The Roman Catholic teaching on peace and war, as found in the documents of the universal church and of the American bishops, is found to be consistent with traditional Catholic approaches to ethical theory, eschatology, and ecclesiology. Mediation in ethical theory recognizes that the gospel is mediated through reason and the sciences to particular conclusions and insists on the importance of structures and institutions. An eschatology recognizing the tension between the now and the not yet argues against both pacifism and (...) a noncritical acceptance of the status quo. Catholic ecclesiology has traditionally accepted a pluralism of specific approaches in social ethics and understands the prophetic role of the church within such a "big" ecclesiology. (shrink)
Over a long career of teaching and writing in the area of moral theology Charles E. Curran has experienced large areas of agreement with John Paul II on issues of social justice even while in other areas of personal and sexual issues the two are in serious disagreement. This phenomenon of agreement/disagreement has suggested to Curran that the pope is guilty of using a double methodology in his moral theological writing. Curran's book, The Moral Theology of (...) Pope John Paul II, seeks to uncover and substantiate the root of their agreements and disagreements. This article seeks to evaluate Curran's theory. This analysis is done in two parts: first, an examination of the evidence that Curran presents to support his charge against the pope, and second, an examination of the alternative possibility that it is Curran who has the double methodology rather than the pope. (shrink)
This article analyzes six ethical principles at work in the Pastoral Letter of the Roman Catholic Bishops on the United States economy. The first three principles derive from the Thomistic tradition with its attempt to avoid the extremes of collectivism and individualism. Human beings are by nature social and called to live in political society. The principle of subsidiarity guides the role of the state. Distributive and social justice furnish the criteria for a just distribution of human goods. The fourth (...) ethical principle which is a later development in the Catholic tradition recognizes human rights including economic rights. In keeping with recent emphases in Catholic teaching the fifth principle insists that the goods of creation exist to serve all and stresses the social aspect of property. The sixth principle enunciates a preferential option for the poor and has come to the fore in the light of recent liberation theology. (shrink)

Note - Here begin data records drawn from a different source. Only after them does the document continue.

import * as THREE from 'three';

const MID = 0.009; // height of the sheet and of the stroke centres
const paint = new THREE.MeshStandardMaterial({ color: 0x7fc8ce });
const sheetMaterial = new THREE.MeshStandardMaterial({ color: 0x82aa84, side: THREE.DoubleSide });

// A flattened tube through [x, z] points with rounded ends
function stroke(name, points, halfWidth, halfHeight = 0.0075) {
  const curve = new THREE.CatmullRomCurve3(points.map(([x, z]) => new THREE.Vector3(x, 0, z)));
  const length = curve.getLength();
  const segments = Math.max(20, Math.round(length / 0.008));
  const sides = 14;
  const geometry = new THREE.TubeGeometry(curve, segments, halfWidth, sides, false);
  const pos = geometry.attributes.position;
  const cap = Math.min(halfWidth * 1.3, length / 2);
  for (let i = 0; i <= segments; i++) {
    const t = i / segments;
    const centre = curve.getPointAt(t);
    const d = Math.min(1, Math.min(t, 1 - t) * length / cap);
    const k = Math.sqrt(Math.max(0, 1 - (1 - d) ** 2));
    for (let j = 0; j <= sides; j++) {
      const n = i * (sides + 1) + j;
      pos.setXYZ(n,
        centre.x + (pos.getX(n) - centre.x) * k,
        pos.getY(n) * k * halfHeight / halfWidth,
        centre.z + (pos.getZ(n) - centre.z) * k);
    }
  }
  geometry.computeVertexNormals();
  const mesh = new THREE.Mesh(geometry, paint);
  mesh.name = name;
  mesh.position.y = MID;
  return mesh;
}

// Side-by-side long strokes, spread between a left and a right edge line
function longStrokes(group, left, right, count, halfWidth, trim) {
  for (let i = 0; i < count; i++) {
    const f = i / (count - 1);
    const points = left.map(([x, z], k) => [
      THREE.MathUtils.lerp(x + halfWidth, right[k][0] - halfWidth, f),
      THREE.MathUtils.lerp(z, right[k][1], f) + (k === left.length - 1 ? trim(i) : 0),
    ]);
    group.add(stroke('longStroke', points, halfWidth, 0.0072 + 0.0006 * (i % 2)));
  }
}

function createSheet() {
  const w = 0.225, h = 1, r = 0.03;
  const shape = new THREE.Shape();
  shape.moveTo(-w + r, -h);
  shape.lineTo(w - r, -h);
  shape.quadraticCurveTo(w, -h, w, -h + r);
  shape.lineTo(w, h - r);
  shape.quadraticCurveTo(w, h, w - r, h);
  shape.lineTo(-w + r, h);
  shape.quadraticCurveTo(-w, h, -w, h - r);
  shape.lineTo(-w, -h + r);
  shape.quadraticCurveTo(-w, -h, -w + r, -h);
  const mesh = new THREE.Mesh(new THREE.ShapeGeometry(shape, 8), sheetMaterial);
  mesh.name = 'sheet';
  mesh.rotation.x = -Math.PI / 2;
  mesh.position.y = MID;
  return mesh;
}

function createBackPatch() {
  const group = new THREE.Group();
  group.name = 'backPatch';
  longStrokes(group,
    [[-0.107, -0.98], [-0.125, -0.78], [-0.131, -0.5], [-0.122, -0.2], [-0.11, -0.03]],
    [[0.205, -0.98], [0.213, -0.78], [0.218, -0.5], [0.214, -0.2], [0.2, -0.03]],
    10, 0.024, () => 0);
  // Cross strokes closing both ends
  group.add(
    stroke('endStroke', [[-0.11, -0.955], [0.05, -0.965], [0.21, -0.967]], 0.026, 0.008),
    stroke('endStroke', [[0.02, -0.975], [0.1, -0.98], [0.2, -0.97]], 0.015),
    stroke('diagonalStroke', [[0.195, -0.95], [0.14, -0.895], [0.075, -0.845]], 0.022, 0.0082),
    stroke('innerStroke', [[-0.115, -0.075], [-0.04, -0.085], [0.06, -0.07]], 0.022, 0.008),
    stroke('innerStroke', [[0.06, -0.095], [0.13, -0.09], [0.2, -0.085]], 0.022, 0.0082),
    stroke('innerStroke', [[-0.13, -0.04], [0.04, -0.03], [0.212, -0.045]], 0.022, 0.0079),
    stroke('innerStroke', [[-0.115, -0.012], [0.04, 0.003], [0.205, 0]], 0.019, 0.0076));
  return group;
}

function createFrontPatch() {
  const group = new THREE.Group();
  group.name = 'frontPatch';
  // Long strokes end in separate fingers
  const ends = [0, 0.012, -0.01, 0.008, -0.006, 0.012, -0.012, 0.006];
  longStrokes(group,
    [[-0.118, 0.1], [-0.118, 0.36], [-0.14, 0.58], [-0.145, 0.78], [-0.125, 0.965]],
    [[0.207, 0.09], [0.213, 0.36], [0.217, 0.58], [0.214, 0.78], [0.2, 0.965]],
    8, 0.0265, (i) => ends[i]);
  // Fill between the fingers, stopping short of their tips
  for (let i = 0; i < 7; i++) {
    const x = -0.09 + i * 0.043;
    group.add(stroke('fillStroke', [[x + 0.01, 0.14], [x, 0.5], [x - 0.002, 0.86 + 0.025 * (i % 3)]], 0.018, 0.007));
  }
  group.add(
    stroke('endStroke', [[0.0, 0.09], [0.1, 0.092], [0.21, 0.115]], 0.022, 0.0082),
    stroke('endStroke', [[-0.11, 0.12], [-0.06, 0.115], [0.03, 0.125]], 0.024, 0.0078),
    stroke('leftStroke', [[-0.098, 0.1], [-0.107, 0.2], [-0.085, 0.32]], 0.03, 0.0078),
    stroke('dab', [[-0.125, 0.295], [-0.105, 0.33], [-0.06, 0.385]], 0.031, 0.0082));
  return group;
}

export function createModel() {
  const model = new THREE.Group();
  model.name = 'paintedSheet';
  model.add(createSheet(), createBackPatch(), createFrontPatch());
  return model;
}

There is general agreement about the very broad outlines of a just tax structure in the Roman Catholic tradition, and these are sketched in part I. There has been, however, no sustained, systematic, in-depth treatment of the question. Part II develops those aspects of the Roman Catholic ethical tradition which ground a just tax structure-the role of the state in working for the common good, distributive justice with its proportional equality, the universal destiny of the goods of creation to serve (...) the needs of all. In addition, some attention is given to the historical practice of tithing, the state's obligation to care for the poor, and the moral obligation to pay just taxes. Part III proposes the goals which should govern a just tax structure in the Roman Catholic perspective and defends these goals against other possible interpretations. (shrink)

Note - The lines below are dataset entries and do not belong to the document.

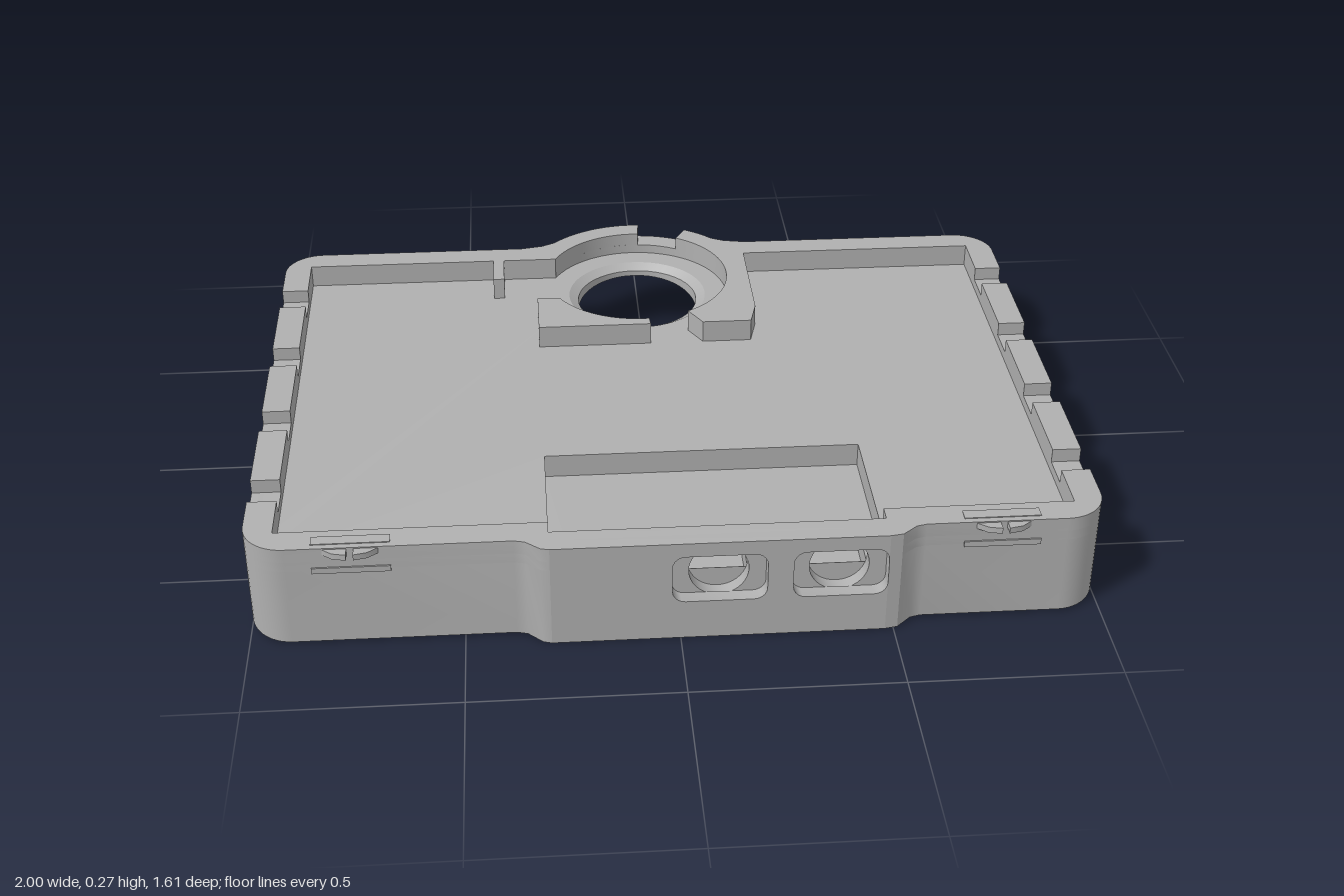
import * as THREE from 'three';
import { toCreasedNormals } from 'three/addons/utils/BufferGeometryUtils.js';

const TOP = 0.27, NOTCH = 0.235, FLOOR = 0.21;
const RX = -0.02, RZ = -0.5; // centre of the round opening
const underside = z => 0.1 - 0.12 * z;

// Points [x, z] on an arc, angles in degrees
function arc(cx, cz, r, a0, a1, n = 12) {
  return Array.from({ length: n + 1 }, (_, i) => {
    const a = THREE.MathUtils.degToRad(a0 + (a1 - a0) * i / n);
    return [cx + r * Math.cos(a), cz + r * Math.sin(a)];
  });
}
const ring = (r, a0, a1, n = 24) => arc(RX, RZ, r, a0, a1, n);
const rect = (x0, z0, x1, z1) => [[x0, z0], [x1, z0], [x1, z1], [x0, z1]];
const vecs = pts => pts.map(p => new THREE.Vector2(p[0], p[1]));

function extrude(pts, holes, depth) {
  const shape = new THREE.Shape(vecs(pts));
  holes.forEach(h => shape.holes.push(new THREE.Path(vecs(h))));
  return new THREE.ExtrudeGeometry(shape, { depth, bevelEnabled: false });
}

export function createModel() {
  const model = new THREE.Group();
  const grey = new THREE.MeshStandardMaterial({ color: 0xb0b0b0 });
  grey.name = 'light grey';

  function add(name, geometry) {
    const mesh = new THREE.Mesh(toCreasedNormals(geometry, 0.5), grey);
    mesh.name = name;
    model.add(mesh);
    return mesh;
  }
  // Horizontal slab; without a bottom height it ends on the sloping underside
  function slab(name, pts, top, bottom = null, holes = []) {
    const g = extrude(pts, holes, bottom === null ? 1 : top - bottom);
    g.rotateX(Math.PI / 2).translate(0, top, 0);
    if (bottom === null) {
      const p = g.attributes.position;
      for (let i = 0; i < p.count; i++) {
        if (p.getY(i) < top - 0.5) p.setY(i, underside(p.getZ(i)));
      }
    }
    return add(name, g);
  }

  // Outer outline, in pieces
  const frontLeft = [[0.48, 0.8], [0.51, 0.795], [0.545, 0.766], [0.57, 0.76], ...arc(0.9, 0.66, 0.1, 90, 0)];
  const frontRight = [...arc(-0.9, 0.66, 0.1, 180, 90), [-0.38, 0.76], [-0.355, 0.766], [-0.32, 0.795], [-0.3, 0.8]];
  const backLeft = [...arc(0.9, -0.58, 0.1, 0, -90), [0.3, -0.68], [0.24, -0.692], ...ring(0.308, -43, -60, 6)];
  const backRight = [...ring(0.308, -86, -137, 14), [-0.28, -0.692], [-0.34, -0.68], ...arc(-0.9, -0.58, 0.1, -90, -180)];
  const outer = [...frontLeft, ...backLeft, ...ring(0.308, -64, -82, 6), ...backRight, ...frontRight];

  // Inner rim edge, in pieces
  const innerRight = [[-0.93, -0.61], [-0.42, -0.61], [-0.42, -0.5], [-0.39, -0.5], [-0.39, -0.61], [-0.245, -0.61]];
  const innerLeft = [[0.14, -0.22], [0.27, -0.22], [0.29, -0.3], [0.29, -0.61], [0.93, -0.61]];

  // Wedge body with the pocket and round opening left free
  slab('wedgeBody', [...outer, [-0.3, 0.32], [0.48, 0.32]], FLOOR, null, [ring(0.19, 0, 352.5, 47)]);
  slab('openingSleeve', ring(0.19, 0, 352.5, 47), 0.195, null, [ring(0.165, 0, 352.5, 47)]);
  const chamfer = new THREE.LatheGeometry(vecs([[0.165, 0.195], [0.19, FLOOR]]), 48);
  const chamferMesh = add('openingChamfer', chamfer.translate(RX, 0, RZ));
  chamferMesh.material = grey;
  grey.side = THREE.DoubleSide;

  // Lower rim, running all the way round from one side of the front wall to the other
  slab('lowerRim', [...outer, [-0.3, 0.73], [-0.3, 0.69], [-0.93, 0.69], ...innerRight,
    ...ring(0.25, -154, 60, 48), ...innerLeft, [0.93, 0.69], [0.48, 0.69], [0.48, 0.73]], NOTCH, FLOOR);

  // Upper rim, split by the side notches and the gaps in the collar
  slab('frontLeftRim', [...frontLeft, [1, 0.56], [0.93, 0.56], [0.93, 0.69], [0.48, 0.69]], TOP, NOTCH);
  slab('frontRightRim', [...frontRight, [-0.3, 0.69], [-0.93, 0.69], [-0.93, 0.56], [-1, 0.56]], TOP, NOTCH);
  slab('backLeftRim', [[1, -0.47], ...backLeft, ...ring(0.25, -60, 60), ...innerLeft, [0.93, -0.47]], TOP, NOTCH);
  slab('backRightRim', [...backRight, [-1, -0.47], [-0.93, -0.47], ...innerRight, ...ring(0.25, -154, -86)], TOP, NOTCH);
  for (const s of [-1, 1]) {
    for (const [z0, z1] of [[-0.38, -0.155], [-0.065, 0.16], [0.25, 0.47]]) {
      slab('sideRimBlock', rect(s * 0.965 - 0.035, z0, s * 0.965 + 0.035, z1), TOP, NOTCH);
    }
  }
  slab('collarBlock', [...ring(0.25, 86, 151), [-0.3, -0.38], [-0.3, -0.22], [0, -0.22]], TOP, FLOOR);

  // Pocket floor with three small wells
  const wells = [[-0.26, -0.11], [0.02, 0.16], [0.3, 0.44]].map(([a, b]) => rect(a, 0.6, b, 0.73 - 0.001));
  slab('pocketFloor', rect(-0.3, 0.32, 0.48, 0.73), 0.15, null, wells);
  wells.forEach(w => slab('wellFloor', w, 0.1));

  // Front wall: round ports inside, rounded rectangular recesses outside
  const ports = [0.09, 0.37];
  const recess = x => {
    const w = 0.08, h = 0.033, r = 0.03;
    return [...arc(x + w, 0.17 + h, r, 0, 90, 5), ...arc(x - w, 0.17 + h, r, 90, 180, 5),
      ...arc(x - w, 0.17 - h, r, 180, 270, 5), ...arc(x + w, 0.17 - h, r, 270, 360, 5)];
  };
  function wall(name, z, depth, holes) {
    const g = extrude(rect(-0.3, 0, 0.48, TOP), holes, depth).translate(0, 0, z);
    const p = g.attributes.position;
    for (let i = 0; i < p.count; i++) {
      if (p.getY(i) < 0.01) p.setY(i, underside(p.getZ(i)));
    }
    add(name, g);
  }
  wall('frontWallInner', 0.73, 0.035, ports.map(x => arc(x, 0.17, 0.07, 0, 350, 35)));
  wall('frontWallOuter', 0.765, 0.035, ports.map(recess));

  // Small latches at the front and nubs at the back
  for (const x of [-0.75, 0.75]) {
    for (const s of [-1, 1]) {
      const tab = [[x + s * 0.008, 0.755], [x + s * 0.008, 0.785], [x + s * 0.04, 0.778], [x + s * 0.07, 0.755]];
      slab('latchTab', tab, TOP - 0.003, 0.252);
    }
    slab('latchBar', rect(x - 0.09, 0.755, x + 0.09, 0.764), 0.218, 0.203);
    slab('latchPad', rect(x - 0.09, 0.715, x + 0.09, 0.745), TOP + 0.002, TOP - 0.002);
    slab('backNub', rect(x - 0.015, -0.69, x + 0.015, -0.675), 0.25, 0.2);
  }
  return model;
}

The turbulence of CharlesCurran's academic career in the past decade stands in sharp contrast to the equanimity and intellectual balance of his writings during that strained-filled period. Here is a collection of the most important of those writings.
This chapter discusses the opening to the world in the Vatican II document Gaudium et Spes, the Pastoral Constitution on the Church in the Modern World. The approach of Gaudium et Spes differs from the earlier method of Catholic social teaching, which employed primarily a natural law approach. Gaudium et Spes introduces a more biblical, faith-centered, Christological approach to life in the world. In discussing the document itself, some of the problems in the document are also mentioned, especially its overly (...) optimistic approach and its somewhat one-sided anthropological outlook. The discussion also points out the many subsequent developments building on Gaudium et Spes that occurred later, including the greater emphasis on the particular as illustrated in liberation and feminist theologies, the preferential option for the poor, and the importance of historical consciousness and the resultant pluralism in Catholic approaches to life in the world. The chapter develops by considering three significant methodological issues—a more theological approach to life in the world, a more personalist approach, and a more inductive approach. (shrink)
IN THIS ESSAY I RESPONT TO THE QUESTION OF HOW THEOLOGICAL ETHICS are theological by moving it in a direction that attends to the specifically Christian contribution to ethics. I begin with three somewhat related presuppositions or questions—on human wisdom, audience, and the relationship with other types of ethics—that indicate how I understand the discipline of Christian ethics. I follow with a discussion of quandary ethics before moving to a systematic overview of and approach to Christian ethics. I conclude with (...) a challenge to raise the distinctive contributions that the Christian tradition makes to the discipline of ethics and its hearers today. (shrink)